Scientists at the Joslin Diabetes Center, in Boston, are looking at the bacterium from the genus Veillonella and how it helps give athletes an extra boost of endurance. The researchers believe that the bacterium could be used in a probiotic supplement that could help those who struggle to exercise, such as Type 2 diabetics.
The researchers are pulling from a study begun in 2015 when a team from Harvard Medical School found V. atypica in larger than normal quantities in the guts of athletes participating in the Boston Marathon. The team found that V. atypica feeds on lactate, a substance that the muscles produce in large quantities as a by-product of turning glucose into energy. In the process of doing so, the bacterium also releases a substance called propionate, which gives athletes an extra energy boost.
When the researchers first looked at V. atypica, they thought that its consumption of the excess lactate in the body was the main means by which it helped athletes. However, after consulting with other researchers at the Joslin Diabetes Center and exercise physiology experts, they learned that lactate build-up is generally no longer considered to be the cause of muscle fatigue.
“Our immediate hypothesis was that it worked as a metabolic sink to remove lactate from the system, the idea being that lactate build-up in the muscles creates fatigue,“ says co-author Alexandar D. Kostic from the Harvard Medical School. “But talking to people like [Joslin clinical researcher] Sarah Lessard, and other people in the exercise physiology field, apparently this idea that lactate build-up causes fatigue is not accepted to be true. So, it caused us to rethink the mechanism of how this is happening.”
It was upon their further study that the researchers found that V. atypica also produced propionate after metabolizing lactate. Further tests then showed that mice who had received propionate gained increased running ability.
“It's very clear. It creates this positive feedback loop. The host is producing something that this particular microbe favors. Then in return, the microbe is creating something that benefits the host,” said Dr. Kostic. “This is a really important example of how the microbiome has evolved ways to become this symbiotic presence in the human host.”
The discovery that the propionate from V. atypica helps boost energy for exercise has interesting implications, especially for helping patients who struggle at physical activities. Exercise has long been recognized as being important to overall health, especially for our hearts. However, many people with metabolic disorders such as Type 2 diabetes find it hard to exercise.
Direct dosing of propionate doesn't work however, as the digestive juices in the gut would break down the short-chain fatty acid before it could take effect. In order to address this, the researchers are thinking about introducing V. atypica into the body through the use of probiotic capsules. According to the researchers, doing so could give people with metabolic diseases the energy they need to start exercising. (Related: Certain probiotics found to improve athletic performance.)
However, before any development of V. atypica based probiotics can proceed, further testing needs to be done on people, and not just on mice.
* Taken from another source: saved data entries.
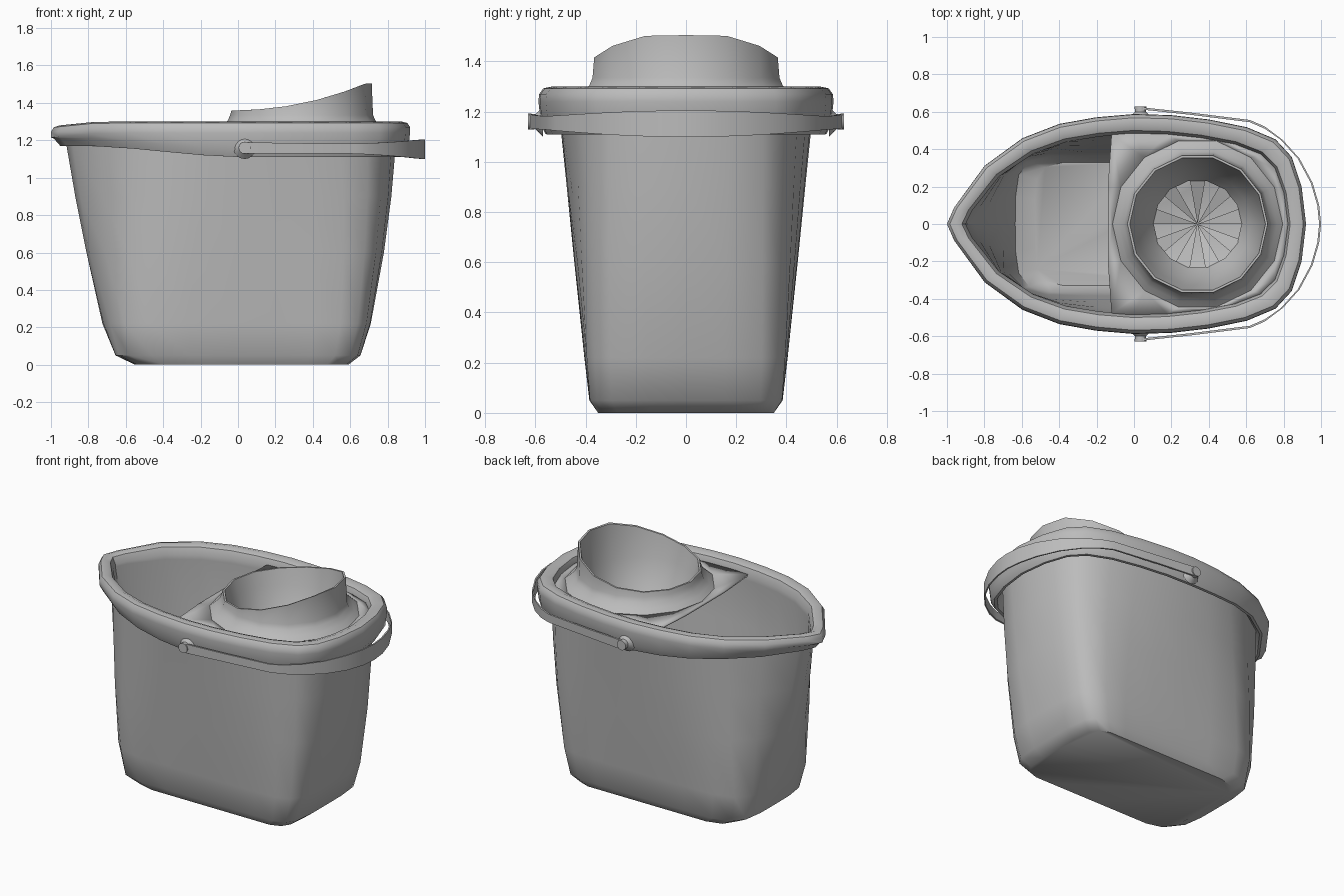
import bpy, bmesh
from math import sin, cos, radians, pi
from mathutils import Matrix

if "Cube" in bpy.data.objects:
    bpy.data.objects.remove(bpy.data.objects["Cube"])

grey = bpy.data.materials.new("grey plastic")
grey.use_nodes = True
grey.diffuse_color = (0.5, 0.5, 0.5, 1)
grey.node_tree.nodes["Principled BSDF"].inputs["Base Color"].default_value = (0.5, 0.5, 0.5, 1)


def finish(name, bm, angle=40, fix=True):
    if fix:
        bmesh.ops.recalc_face_normals(bm, faces=bm.faces)
    mesh = bpy.data.meshes.new(name)
    bm.to_mesh(mesh)
    bm.free()
    mesh.materials.append(grey)
    obj = bpy.data.objects.new(name, mesh)
    bpy.context.collection.objects.link(obj)
    bpy.ops.object.select_all(action='DESELECT')
    obj.select_set(True)
    bpy.context.view_layer.objects.active = obj
    bpy.ops.object.shade_smooth_by_angle(angle=radians(angle))
    return obj


def loft(bm, rings, closed=True):
    loops = [[bm.verts.new(p) for p in ring] for ring in rings]
    n = len(loops[0])
    for a, b in zip(loops, loops[1:]):
        for i in range(n if closed else n - 1):
            j = (i + 1) % n
            bm.faces.new((a[i], a[j], b[j], b[i]))
    return loops


# Half outlines in unit space: pointed spout shape and rounded rectangle
SPOUT = [(-1, 0), (-.96, .15), (-.79, .53), (-.58, .78), (-.375, .91), (-.17, .97), (.04, 1),
         (.25, .99), (.46, .95), (.67, .88), (.83, .77), (.92, .61), (.975, .34), (1, 0)]
BOX = [(-1, 0), (-1, .4), (-.98, .73), (-.9, .92), (-.72, 1), (-.4, 1), (0, 1),
       (.3, 1), (.6, 1), (.8, 1), (.92, .93), (.98, .78), (1, .4), (1, 0)]


def outline(x0, x1, y, z, w=1.0):
    """Horizontal ring between x0 and x1; w blends box (0) to spout (1)."""
    half = []
    for (a, b), (c, d) in zip(BOX, SPOUT):
        u, v = a + (c - a) * w, b + (d - b) * w
        x = (x0 + x1) / 2 + u * (x1 - x0) / 2
        half.append((x, v * y, z(x) if callable(z) else z))
    return half + [(x, -v, h) for x, v, h in half[-2:0:-1]]


def skirt(x):
    t = min(max((x + .85) / .9, 0), 1)
    return 1.17 - .06 * t * t * (3 - 2 * t)


def crest(drop):
    return lambda x: 1.3 - drop - .025 * min(max((-.75 - x) / .25, 0), 1)


# Bucket: outer wall, overhanging rim and inner wall in one loft
wall = [(-.55, .59, .35, 0, 0), (-.655, .655, .385, .05, .05), (-.725, .71, .405, .22, .2),
        (-.81, .78, .445, .6, .55), (-.87, .82, .475, .9, .8), (-.92, .845, .505, 1.19, 1)]
rim = [(-.935, .87, .54, skirt), (-.95, .885, .56, skirt),
       (-.985, .91, .578, lambda x: skirt(x) + .04), (-1, .92, .588, crest(.06)),
       (-1, .92, .585, crest(.03)), (-.985, .905, .568, crest(.007)),
       (-.955, .875, .535, crest(0)), (-.92, .835, .5, crest(.015)), (-.9, .82, .482, crest(.06))]
inner = [(a + .02, b - .02, y - .02, z + .02, w) for a, b, y, z, w in reversed(wall)]
bm = bmesh.new()
loops = loft(bm, [outline(*r) for r in wall + rim + inner])
bm.faces.new(loops[0])
bm.faces.new(loops[-1])
finish("bucket", bm)

CX, SIDES, PLATE_Z = .34, 14, 1.25


def circle(r, z, n=SIDES, start=0.0):
    ring = []
    for i in range(n):
        a = start + 2 * pi * i / n
        x = CX + r * cos(a)
        ring.append((x, r * sin(a), z(x) if callable(z) else z))
    return ring


# Wringer plate covering the rear of the bucket, with a round opening
bm = bmesh.new()
edge = [p for p in outline(-.9, .825, .485, PLATE_Z) if p[0] > -.1]
border = [(-.12, .48, PLATE_Z)] + edge + [(-.12, -.48, PLATE_Z), (-.14, -.2, PLATE_Z), (-.14, .2, PLATE_Z)]
for ring in (border, circle(.455, PLATE_Z)):
    vs = [bm.verts.new(p) for p in ring]
    for i, v in enumerate(vs):
        bm.edges.new((v, vs[i - 1]))
bmesh.ops.triangle_fill(bm, edges=bm.edges[:], use_beauty=True, normal=(0, 0, 1))
for f in bm.faces:
    f.normal_update()
    if f.normal.z < 0:
        f.normal_flip()
plate = finish("wringer_plate", bm, fix=False)
solid = plate.modifiers.new("thickness", 'SOLIDIFY')
solid.thickness = .012


# Wringer cup with a slanted lip and tapering inside
def lip(x):
    t = min(max((x + .035) / .72, 0), 1)
    return 1.36 + .145 * t ** 2.1


bm = bmesh.new()
loft(bm, [circle(.455, PLATE_Z), circle(.425, 1.275), circle(.395, 1.305), circle(.382, 1.335),
          circle(.375, lip), circle(.363, lip), circle(.335, 1.27), circle(.285, 1.13), circle(.235, 1.05)])
finish("wringer_cup", bm)

# Drain cone at the bottom of the cup: nine wedges alternating with slots
bm = bmesh.new()
ring = circle(.24, 1.055, 18, radians(-80))
tip = (CX, 0, .96)
for i in range(0, 18, 2):
    bm.faces.new([bm.verts.new(p) for p in (tip, ring[i], ring[i + 1])])
finish("drain_cone", bm, fix=False)

# Carrying handle: thin strap widening towards the back
half = [(.04, .618, .03), (.3, .59, .027), (.62, .55, .027), (.7, .515, .03), (.79, .45, .035),
        (.88, .35, .042), (.95, .22, .049), (.985, .1, .052), (.995, 0, .052)]
path = half + [(x, -y, h) for x, y, h in half[-2::-1]]
bm = bmesh.new()
rings = []
for x, y, h in path:
    z = 1.16 - .008 * max(x, 0)
    o = .005 if x > .7 else 0
    s = .006 * (1 if y > 0 else -1) if x <= .7 else 0
    rings.append([(x - o, y - s, z - h), (x + o, y + s, z - h), (x + o, y + s, z + h), (x - o, y - s, z + h)])
loops = loft(bm, rings)
bm.faces.new(loops[0])
bm.faces.new(loops[-1])
finish("handle_strap", bm)


# Handle pivots: rounded strap end, pin and boss on each side
def disc(bm, r1, r2, depth, y):
    turn = Matrix.Rotation(radians(90 if y < 0 else -90), 4, 'X')
    bmesh.ops.create_cone(bm, cap_ends=True, segments=16, radius1=r1, radius2=r2, depth=depth,
                          matrix=Matrix.Translation((.035, y, 1.16)) @ turn)


for side, label in ((1, "left"), (-1, "right")):
    bm = bmesh.new()
    disc(bm, .032, .032, .014, side * .622)
    disc(bm, .03, .03, .06, side * .59)
    disc(bm, .06, .03, .03, side * .585)
    finish(label + "_handle_pivot", bm)
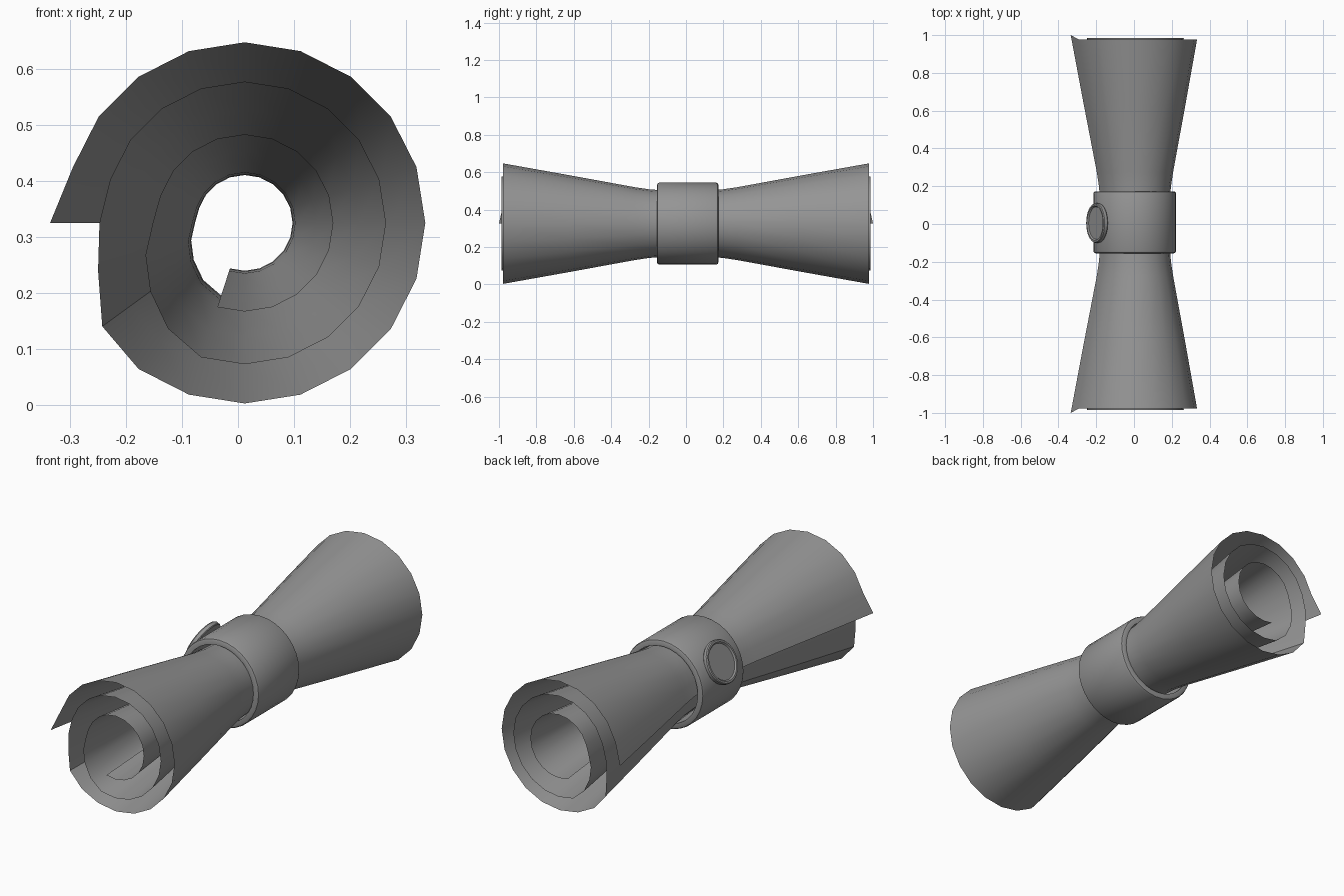
import bpy, bmesh, math
from mathutils import Matrix, Vector

cube = bpy.data.objects.get("Cube")
if cube:
    bpy.data.objects.remove(cube, do_unlink=True)

GREY = (0.3, 0.3, 0.3, 1)
grey = bpy.data.materials.new("plain grey")
grey.use_nodes = True
grey.diffuse_color = GREY
grey.node_tree.nodes["Principled BSDF"].inputs["Base Color"].default_value = GREY


def lerp_keys(keys, t):
    for (a, va), (b, vb) in zip(keys, keys[1:]):
        if t <= b:
            return va + (vb - va) * (t - a) / (b - a)
    return keys[-1][1]


def finish(bm, name, angle=35):
    bmesh.ops.recalc_face_normals(bm, faces=bm.faces)
    mesh = bpy.data.meshes.new(name)
    bm.to_mesh(mesh)
    bm.free()
    mesh.materials.append(grey)
    ob = bpy.data.objects.new(name, mesh)
    bpy.context.collection.objects.link(ob)
    bpy.ops.object.select_all(action='DESELECT')
    ob.select_set(True)
    bpy.context.view_layer.objects.active = ob
    bpy.ops.object.shade_smooth_by_angle(angle=math.radians(angle))
    return ob


def lathe(name, profile, steps, matrix, closed):
    """Spin (radius, height) points about z, then place the result."""
    bm = bmesh.new()
    verts = [bm.verts.new((r, 0, h)) for r, h in profile]
    pairs = list(zip(verts, verts[1:]))
    if closed:
        pairs.append((verts[-1], verts[0]))
    edges = [bm.edges.new(p) for p in pairs]
    bmesh.ops.spin(bm, geom=verts + edges, cent=(0, 0, 0), axis=(0, 0, 1),
                   angle=math.tau, steps=steps, use_merge=False)
    bmesh.ops.remove_doubles(bm, verts=bm.verts, dist=1e-5)
    bm.transform(matrix)
    return finish(bm, name)


# Rolled sheet: a stepped spiral, narrow at the waist and flared at both ends
SPIRAL = [(0, .347), (1, .322), (17, .322), (18, .314), (19, .275), (20, .259),
          (21, .252), (36, .252), (37, .233), (38, .208), (39, .186),
          (40, .164), (41, .158), (56, .158)]
LENGTH = [(0, 1.0), (1, .978), (17, .978), (20, .986), (56, .986)]
FLARE = [(0, .54), (.1, .548), (.2, .569), (.28, .605), (.64, .805), (1, 1)]
CENTRE = Vector((.012, 0, .325))
half = [y for y, s in FLARE]
stations = [-y for y in reversed(half[1:])] + half
bm = bmesh.new()
rows = []
for k in range(57):
    a = math.pi - k * math.tau / 20
    r, end = lerp_keys(SPIRAL, k), lerp_keys(LENGTH, k)
    row = []
    for y in stations:
        s = r * lerp_keys(FLARE, abs(y))
        row.append(bm.verts.new(CENTRE + Vector((s * math.cos(a), y * end, s * math.sin(a)))))
    rows.append(row)
for p, q in zip(rows, rows[1:]):
    for i in range(len(stations) - 1):
        bm.faces.new((p[i], p[i + 1], q[i + 1], q[i]))
finish(bm, "rolled_sheet")

# Band around the waist, with softened rims
W, R, IN, B = .164, .219, .19, .012
profile = [(IN, -W), (R - B, -W), (R - B * .3, -W + B * .3), (R, -W + B),
           (R, W - B), (R - B * .3, W - B * .3), (R - B, W), (IN, W)]
lathe("band", profile, 32,
      Matrix.Translation((.004, .009, .325)) @ Matrix.Rotation(math.pi / 2, 4, 'X'), True)

# Round seal with a raised rim, leaning up on the right side of the band
tilt = math.radians(27)
normal = Vector((-math.cos(tilt), 0, math.sin(tilt)))
place = Matrix.Translation(Vector((.004, .005, .325)) + normal * .212) @ \
    normal.to_track_quat('Z', 'Y').to_matrix().to_4x4()
lathe("seal", [(0, 0), (.102, 0), (.105, .004), (.105, .02), (.101, .025),
               (.092, .025), (.086, .018), (0, .018)], 32, place, False)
“We will need more human studies to show if it is worth taking supplements though,” stated Tim Spector, a professor of genetic epidemiology at King's College in London. However, Spector also said that “this is an exciting study showing that gut microbes and their metabolites have a role in strenuous exercise.”